Extracted records

══════

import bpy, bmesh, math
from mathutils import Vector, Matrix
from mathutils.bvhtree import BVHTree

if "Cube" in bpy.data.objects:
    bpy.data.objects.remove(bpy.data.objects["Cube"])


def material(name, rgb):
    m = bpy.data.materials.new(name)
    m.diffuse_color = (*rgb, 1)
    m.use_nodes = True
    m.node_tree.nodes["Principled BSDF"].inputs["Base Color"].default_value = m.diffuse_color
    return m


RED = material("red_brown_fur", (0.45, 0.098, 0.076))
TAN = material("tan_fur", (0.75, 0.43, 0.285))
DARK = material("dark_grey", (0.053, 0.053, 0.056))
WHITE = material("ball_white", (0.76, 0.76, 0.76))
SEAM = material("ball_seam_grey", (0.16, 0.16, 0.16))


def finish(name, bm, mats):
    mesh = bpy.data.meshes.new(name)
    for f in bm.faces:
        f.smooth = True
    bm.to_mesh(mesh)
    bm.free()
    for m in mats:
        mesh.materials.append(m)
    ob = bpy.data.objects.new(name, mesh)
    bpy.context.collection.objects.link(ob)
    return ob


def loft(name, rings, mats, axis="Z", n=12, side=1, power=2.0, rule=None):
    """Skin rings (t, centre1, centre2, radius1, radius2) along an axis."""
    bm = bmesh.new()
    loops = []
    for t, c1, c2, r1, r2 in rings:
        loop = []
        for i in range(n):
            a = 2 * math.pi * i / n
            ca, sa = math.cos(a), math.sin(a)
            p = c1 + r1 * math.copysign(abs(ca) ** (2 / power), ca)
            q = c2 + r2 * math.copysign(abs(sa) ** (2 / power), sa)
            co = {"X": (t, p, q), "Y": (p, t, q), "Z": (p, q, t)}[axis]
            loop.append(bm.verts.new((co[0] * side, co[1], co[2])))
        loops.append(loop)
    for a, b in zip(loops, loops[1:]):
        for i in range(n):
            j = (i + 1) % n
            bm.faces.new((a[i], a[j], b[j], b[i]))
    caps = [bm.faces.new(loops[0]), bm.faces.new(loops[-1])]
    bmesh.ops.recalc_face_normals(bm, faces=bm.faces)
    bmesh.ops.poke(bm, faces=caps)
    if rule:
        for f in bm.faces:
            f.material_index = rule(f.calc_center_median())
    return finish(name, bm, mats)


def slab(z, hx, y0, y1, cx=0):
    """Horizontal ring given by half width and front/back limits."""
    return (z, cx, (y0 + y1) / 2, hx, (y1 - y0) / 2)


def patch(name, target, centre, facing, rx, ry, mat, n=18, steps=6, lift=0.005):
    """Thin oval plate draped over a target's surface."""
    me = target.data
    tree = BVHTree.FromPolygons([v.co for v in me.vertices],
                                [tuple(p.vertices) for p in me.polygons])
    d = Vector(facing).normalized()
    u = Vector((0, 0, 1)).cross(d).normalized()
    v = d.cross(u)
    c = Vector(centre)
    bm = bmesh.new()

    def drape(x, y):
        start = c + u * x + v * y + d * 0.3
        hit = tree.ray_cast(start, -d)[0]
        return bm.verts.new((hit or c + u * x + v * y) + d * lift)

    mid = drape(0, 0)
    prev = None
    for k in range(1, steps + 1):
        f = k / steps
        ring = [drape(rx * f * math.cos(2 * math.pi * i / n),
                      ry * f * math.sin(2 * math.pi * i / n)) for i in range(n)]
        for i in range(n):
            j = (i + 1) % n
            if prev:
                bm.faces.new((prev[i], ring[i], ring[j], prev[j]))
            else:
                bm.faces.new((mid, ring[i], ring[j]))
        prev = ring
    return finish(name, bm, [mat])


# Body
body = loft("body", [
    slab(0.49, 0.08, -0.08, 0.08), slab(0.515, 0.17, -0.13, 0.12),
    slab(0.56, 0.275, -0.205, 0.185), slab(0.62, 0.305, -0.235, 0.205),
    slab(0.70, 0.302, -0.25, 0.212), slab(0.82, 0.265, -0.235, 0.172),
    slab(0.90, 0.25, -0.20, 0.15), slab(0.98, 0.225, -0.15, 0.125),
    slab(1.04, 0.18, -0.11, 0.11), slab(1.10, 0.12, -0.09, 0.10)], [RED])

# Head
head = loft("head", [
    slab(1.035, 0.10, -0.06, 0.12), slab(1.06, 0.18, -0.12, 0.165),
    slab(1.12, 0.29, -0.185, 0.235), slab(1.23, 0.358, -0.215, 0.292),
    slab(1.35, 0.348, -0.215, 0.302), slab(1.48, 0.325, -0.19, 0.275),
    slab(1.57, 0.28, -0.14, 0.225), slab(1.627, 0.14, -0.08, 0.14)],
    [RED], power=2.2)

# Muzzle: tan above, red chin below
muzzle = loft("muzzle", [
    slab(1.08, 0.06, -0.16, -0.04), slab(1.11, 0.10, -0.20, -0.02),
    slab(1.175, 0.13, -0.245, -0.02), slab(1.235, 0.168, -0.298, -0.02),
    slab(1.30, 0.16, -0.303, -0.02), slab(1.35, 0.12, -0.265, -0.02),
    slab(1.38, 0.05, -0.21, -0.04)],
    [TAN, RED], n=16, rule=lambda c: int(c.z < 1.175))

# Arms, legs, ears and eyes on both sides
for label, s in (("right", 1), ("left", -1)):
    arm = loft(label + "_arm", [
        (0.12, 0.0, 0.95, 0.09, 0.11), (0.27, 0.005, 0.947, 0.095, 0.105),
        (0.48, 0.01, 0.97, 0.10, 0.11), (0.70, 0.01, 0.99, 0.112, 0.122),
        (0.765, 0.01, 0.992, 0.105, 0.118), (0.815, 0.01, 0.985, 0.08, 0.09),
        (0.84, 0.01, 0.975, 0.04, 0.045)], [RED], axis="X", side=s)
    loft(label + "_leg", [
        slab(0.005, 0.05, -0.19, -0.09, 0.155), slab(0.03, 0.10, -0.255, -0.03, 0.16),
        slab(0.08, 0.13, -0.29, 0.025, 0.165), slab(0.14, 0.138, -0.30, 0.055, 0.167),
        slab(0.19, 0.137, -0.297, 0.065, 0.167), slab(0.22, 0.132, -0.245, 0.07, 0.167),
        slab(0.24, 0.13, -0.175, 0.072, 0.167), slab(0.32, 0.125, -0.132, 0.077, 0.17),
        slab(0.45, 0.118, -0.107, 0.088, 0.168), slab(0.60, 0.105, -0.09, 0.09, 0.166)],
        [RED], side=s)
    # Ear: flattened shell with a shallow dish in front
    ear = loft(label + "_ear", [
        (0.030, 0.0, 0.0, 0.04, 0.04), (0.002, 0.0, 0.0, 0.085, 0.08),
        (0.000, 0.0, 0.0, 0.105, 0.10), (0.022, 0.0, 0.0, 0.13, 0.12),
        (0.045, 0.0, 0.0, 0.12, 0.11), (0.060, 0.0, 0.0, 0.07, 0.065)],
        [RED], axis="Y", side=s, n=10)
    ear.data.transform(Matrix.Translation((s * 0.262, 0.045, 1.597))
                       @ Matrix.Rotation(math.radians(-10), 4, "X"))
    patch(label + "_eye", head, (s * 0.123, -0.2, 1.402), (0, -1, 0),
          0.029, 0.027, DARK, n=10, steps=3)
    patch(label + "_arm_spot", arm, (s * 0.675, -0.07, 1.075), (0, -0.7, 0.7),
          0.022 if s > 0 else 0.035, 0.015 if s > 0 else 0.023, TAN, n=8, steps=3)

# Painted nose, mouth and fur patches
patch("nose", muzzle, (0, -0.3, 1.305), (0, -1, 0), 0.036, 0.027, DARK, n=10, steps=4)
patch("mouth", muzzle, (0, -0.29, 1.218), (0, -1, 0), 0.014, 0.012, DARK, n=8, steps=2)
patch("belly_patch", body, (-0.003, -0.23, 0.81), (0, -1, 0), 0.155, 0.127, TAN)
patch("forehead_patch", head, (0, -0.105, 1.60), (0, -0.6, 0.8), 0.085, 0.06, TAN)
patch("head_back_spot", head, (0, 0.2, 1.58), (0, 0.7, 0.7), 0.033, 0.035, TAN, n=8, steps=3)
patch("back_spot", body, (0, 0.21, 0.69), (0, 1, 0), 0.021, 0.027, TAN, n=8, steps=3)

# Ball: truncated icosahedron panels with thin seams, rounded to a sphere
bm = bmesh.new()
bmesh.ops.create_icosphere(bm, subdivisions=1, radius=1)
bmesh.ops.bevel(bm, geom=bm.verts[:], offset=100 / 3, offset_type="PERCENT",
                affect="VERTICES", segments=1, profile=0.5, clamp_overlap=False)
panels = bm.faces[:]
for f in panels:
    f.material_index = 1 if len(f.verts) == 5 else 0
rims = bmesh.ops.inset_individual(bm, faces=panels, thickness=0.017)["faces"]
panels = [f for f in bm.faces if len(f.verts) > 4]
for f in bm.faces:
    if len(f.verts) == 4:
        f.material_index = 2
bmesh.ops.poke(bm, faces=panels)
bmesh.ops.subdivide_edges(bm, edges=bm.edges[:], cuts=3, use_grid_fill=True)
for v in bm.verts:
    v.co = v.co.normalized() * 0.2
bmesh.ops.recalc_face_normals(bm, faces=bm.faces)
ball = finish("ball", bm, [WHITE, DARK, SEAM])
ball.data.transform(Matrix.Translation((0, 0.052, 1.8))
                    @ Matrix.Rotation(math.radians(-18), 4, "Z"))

══════

* Instructions for the task
Give the lines again, exactly as they stand, from the beginning of the data through the line with "return (z, cx, (y0".

* Answer section
import bpy, bmesh, math
from mathutils import Vector, Matrix
from mathutils.bvhtree import BVHTree

if "Cube" in bpy.data.objects:
    bpy.data.objects.remove(bpy.data.objects["Cube"])


def material(name, rgb):
    m = bpy.data.materials.new(name)
    m.diffuse_color = (*rgb, 1)
    m.use_nodes = True
    m.node_tree.nodes["Principled BSDF"].inputs["Base Color"].default_value = m.diffuse_color
    return m


RED = material("red_brown_fur", (0.45, 0.098, 0.076))
TAN = material("tan_fur", (0.75, 0.43, 0.285))
DARK = material("dark_grey", (0.053, 0.053, 0.056))
WHITE = material("ball_white", (0.76, 0.76, 0.76))
SEAM = material("ball_seam_grey", (0.16, 0.16, 0.16))


def finish(name, bm, mats):
    mesh = bpy.data.meshes.new(name)
    for f in bm.faces:
        f.smooth = True
    bm.to_mesh(mesh)
    bm.free()
    for m in mats:
        mesh.materials.append(m)
    ob = bpy.data.objects.new(name, mesh)
    bpy.context.collection.objects.link(ob)
    return ob


def loft(name, rings, mats, axis="Z", n=12, side=1, power=2.0, rule=None):
    """Skin rings (t, centre1, centre2, radius1, radius2) along an axis."""
    bm = bmesh.new()
    loops = []
    for t, c1, c2, r1, r2 in rings:
        loop = []
        for i in range(n):
            a = 2 * math.pi * i / n
            ca, sa = math.cos(a), math.sin(a)
            p = c1 + r1 * math.copysign(abs(ca) ** (2 / power), ca)
            q = c2 + r2 * math.copysign(abs(sa) ** (2 / power), sa)
            co = {"X": (t, p, q), "Y": (p, t, q), "Z": (p, q, t)}[axis]
            loop.append(bm.verts.new((co[0] * side, co[1], co[2])))
        loops.append(loop)
    for a, b in zip(loops, loops[1:]):
        for i in range(n):
            j = (i + 1) % n
            bm.faces.new((a[i], a[j], b[j], b[i]))
    caps = [bm.faces.new(loops[0]), bm.faces.new(loops[-1])]
    bmesh.ops.recalc_face_normals(bm, faces=bm.faces)
    bmesh.ops.poke(bm, faces=caps)
    if rule:
        for f in bm.faces:
            f.material_index = rule(f.calc_center_median())
    return finish(name, bm, mats)


def slab(z, hx, y0, y1, cx=0):
    """Horizontal ring given by half width and front/back limits."""
    return (z, cx, (y0 + y1) / 2, hx, (y1 - y0) / 2)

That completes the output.